Arbitration Agreements, the People Signing Them, and Their Impact on Your Massachusetts Nursing Home Negligence Case
When a loved one has been hurt, or has died, while in the care of a nursing home, it is a stressful time, and you very likely have a lot on your mind. Worrying about whether or not that arbitration agreement document you or your sibling signed when your mom or dad was admitted to the nursing home is valid is probably not at the top of your list of immediate concerns. However, it can make all of the difference when it comes to getting compensation for the nursing home’s negligence. Whether it is overcoming an arbitration agreement or defeating some other challenge in your negligence or wrongful death action, contact an experienced Massachusetts nursing home negligence attorney about your options in your case.

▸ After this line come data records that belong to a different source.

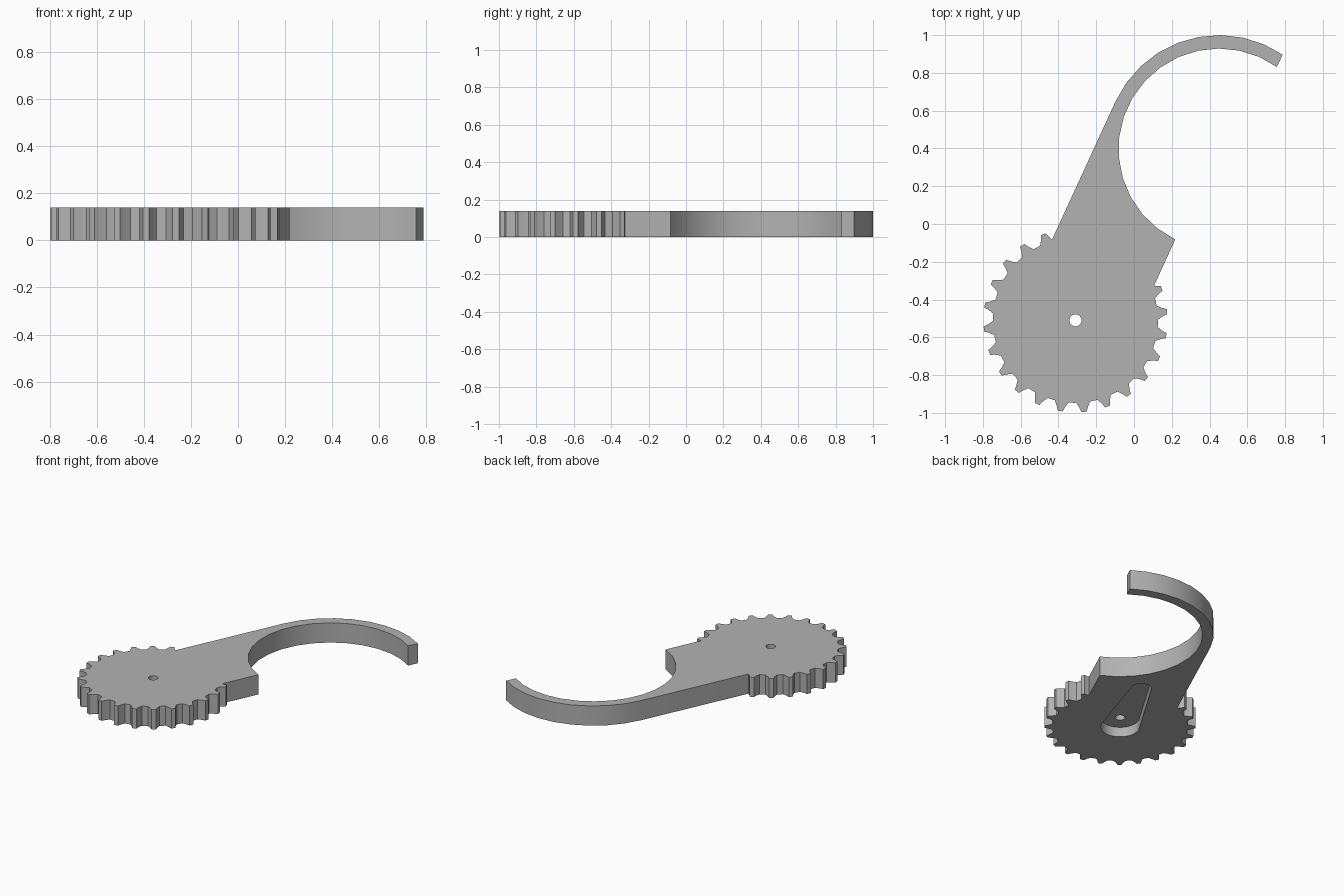
import bpy, bmesh
from math import sin, cos, radians
from mathutils import Vector

cube = bpy.data.objects.get("Cube")
if cube:
    bpy.data.objects.remove(cube)

THICK = 0.14
HUB = Vector((-0.31, -0.51))       # gear centre
RING = Vector((0.45, 0.397))       # hook centre
AXIS = 65.5                        # direction of the arm, degrees
TEETH = 24

grey = bpy.data.materials.new("plain_grey")
grey.use_nodes = True
colour = (0.45, 0.45, 0.45, 1)
grey.diffuse_color = colour
grey.node_tree.nodes["Principled BSDF"].inputs["Base Color"].default_value = colour


def polar(centre, radius, degrees):
    a = radians(degrees)
    return centre + Vector((cos(a), sin(a))) * radius


def arc(centre, radius, start, end, steps):
    return [polar(centre, radius, start + (end - start) * i / steps)
            for i in range(steps + 1)]


def prism(name, outline, low, high):
    """Extrude a counter-clockwise outline between two heights."""
    bm = bmesh.new()
    face = bm.faces.new([bm.verts.new((p.x, p.y, low)) for p in outline])
    top = bmesh.ops.extrude_face_region(bm, geom=[face])["geom"]
    bmesh.ops.translate(bm, vec=(0, 0, high - low),
                        verts=[g for g in top if isinstance(g, bmesh.types.BMVert)])
    bmesh.ops.recalc_face_normals(bm, faces=bm.faces)
    mesh = bpy.data.meshes.new(name)
    bm.to_mesh(mesh)
    bm.free()
    mesh.materials.append(grey)
    obj = bpy.data.objects.new(name, mesh)
    bpy.context.collection.objects.link(obj)
    return obj


def combine(target, other, operation):
    mod = target.modifiers.new(operation.lower(), "BOOLEAN")
    mod.operation, mod.solver, mod.object = operation, "EXACT", other
    bpy.context.view_layer.objects.active = target
    bpy.ops.object.modifier_apply(modifier=mod.name)
    bpy.data.objects.remove(other)


# Toothed wheel
tooth = [(-4.9, 0.437), (-2.7, 0.464), (-1.6, 0.487),
         (1.6, 0.487), (2.7, 0.464), (4.9, 0.437)]
wheel = [polar(HUB, r, 5.4 + i * 360 / TEETH + a)
         for i in range(TEETH) for a, r in tooth]
body = prism("gear_with_hook", wheel, 0, THICK)

# Arm flowing into the curved hook
outline = [polar(HUB, 0.291, AXIS + 90), polar(HUB, 0.302, AXIS - 90)]
outline += arc(RING, 0.532, 244.2, 54.8, 16)
outline += arc(RING, 0.603, 56, AXIS + 90, 9)
combine(body, prism("hook_arm", outline, 0, THICK), "UNION")

# Tapered pocket in the underside
slot = arc(HUB, 0.125, AXIS + 83, AXIS + 277, 16)
slot += arc(polar(HUB, 0.515, AXIS), 0.065, AXIS - 83, AXIS + 83, 12)
combine(body, prism("pocket", slot, -0.1, THICK / 2), "DIFFERENCE")

# Axle hole
hole = arc(HUB, 0.032, 0, 345, 23)
combine(body, prism("axle_hole", hole, -0.1, THICK + 0.1), "DIFFERENCE")

bpy.ops.object.select_all(action="DESELECT")
body.select_set(True)
bpy.context.view_layer.objects.active = body
bpy.ops.object.shade_smooth_by_angle(angle=radians(25))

Last summer, the Georgia Court of Appeals ruled in a case in which a daughter sought to sue her late mother’s nursing home for negligence. In that case, a daughter named Carol signed several papers on behalf of her mother when the mother was first admitted to the nursing home in 2013. Among those documents was an agreement stating that all disputes between the resident and the home would be resolved through arbitration instead of litigation. Carol did not have authority under any legal documents to sign on behalf of her mother. Her mother was not present when Carol signed, and the daughter did not discuss the document with the mother before the signature was made.
In early 2015, the mother died. A few months later, another daughter, Jeannette, who was also the administrator of the mother’s probate estate, sued the nursing home for negligence and wrongful death. The nursing home tried to invoke the arbitration agreement and get the judge to compel arbitration, but the court refused. The appeals court upheld that decision, concluding that there was no proof that Carol had any kind of authority to sign binding documents on behalf of her mother, and the absence of the mother’s signature, or the signature of someone legally empowered to act on her behalf, made the agreement unenforceable.
While that recent case took place in the Georgia courts, the issues within it are important ones for anyone with loved ones in nursing homes. It is also something that the Massachusetts courts addressed just a few years ago. In 2006, 96-year-old Elizabeth was preparing to enter a nursing home in South Dartmouth. Elizabeth’s son, Scott, signed all of the admission paperwork with the home. Like the daughter in the Georgia case, Scott did not have any legal authority to act on behalf of his mother. He was not his mother’s guardian, her conservator, or her agent under a power of attorney. He was only the agent named in Elizabeth’s health care proxy document and the administrator of her estate. None of those things gave Scott the power to sign binding documents on Elizabeth’s behalf.
After admission, Elizabeth’s 97-year-old roommate strangled her to death. Scott subsequently sued the nursing home for wrongful death. The nursing home in South Dartmouth, like the one in Georgia, sought to enforce the arbitration agreement. Like the Georgia Court of Appeals, the Appeals Court of Massachusetts concluded in a 2014 opinion that the agreement was unenforceable. Scott did not have the legal power to agree, on behalf of his mother, to arbitrate disputes with the nursing home and waive the right to sue in court. That meant that the wrongful death case was allowed to go forward in court.
One key thing that you can take away from these cases is that, within the stack of papers the nursing home wants signed in order to complete the admission process, there may be documents that call for the forfeiture of certain rights like suing in court. Make sure you know what you’re signing before you sign and consult counsel before you waive valuable legal rights.
If you have a loved one who has suffered harm while residing in a nursing home, you may have various legal options depending on the facts of the case. For helpful answers and reliable representation in legal actions, reach out to experienced Plymouth County nursing home negligence lawyer Michael S. Mehrmann. Our team has been working for many years to help families from across Plymouth County, including in Kingston, Plymouth, Marshfield, Hanson, Carver, Pembroke, and Duxbury, who have been affected by nursing home negligence. To find out more about how we can assist you, call (781) 585-3911 or contact us online.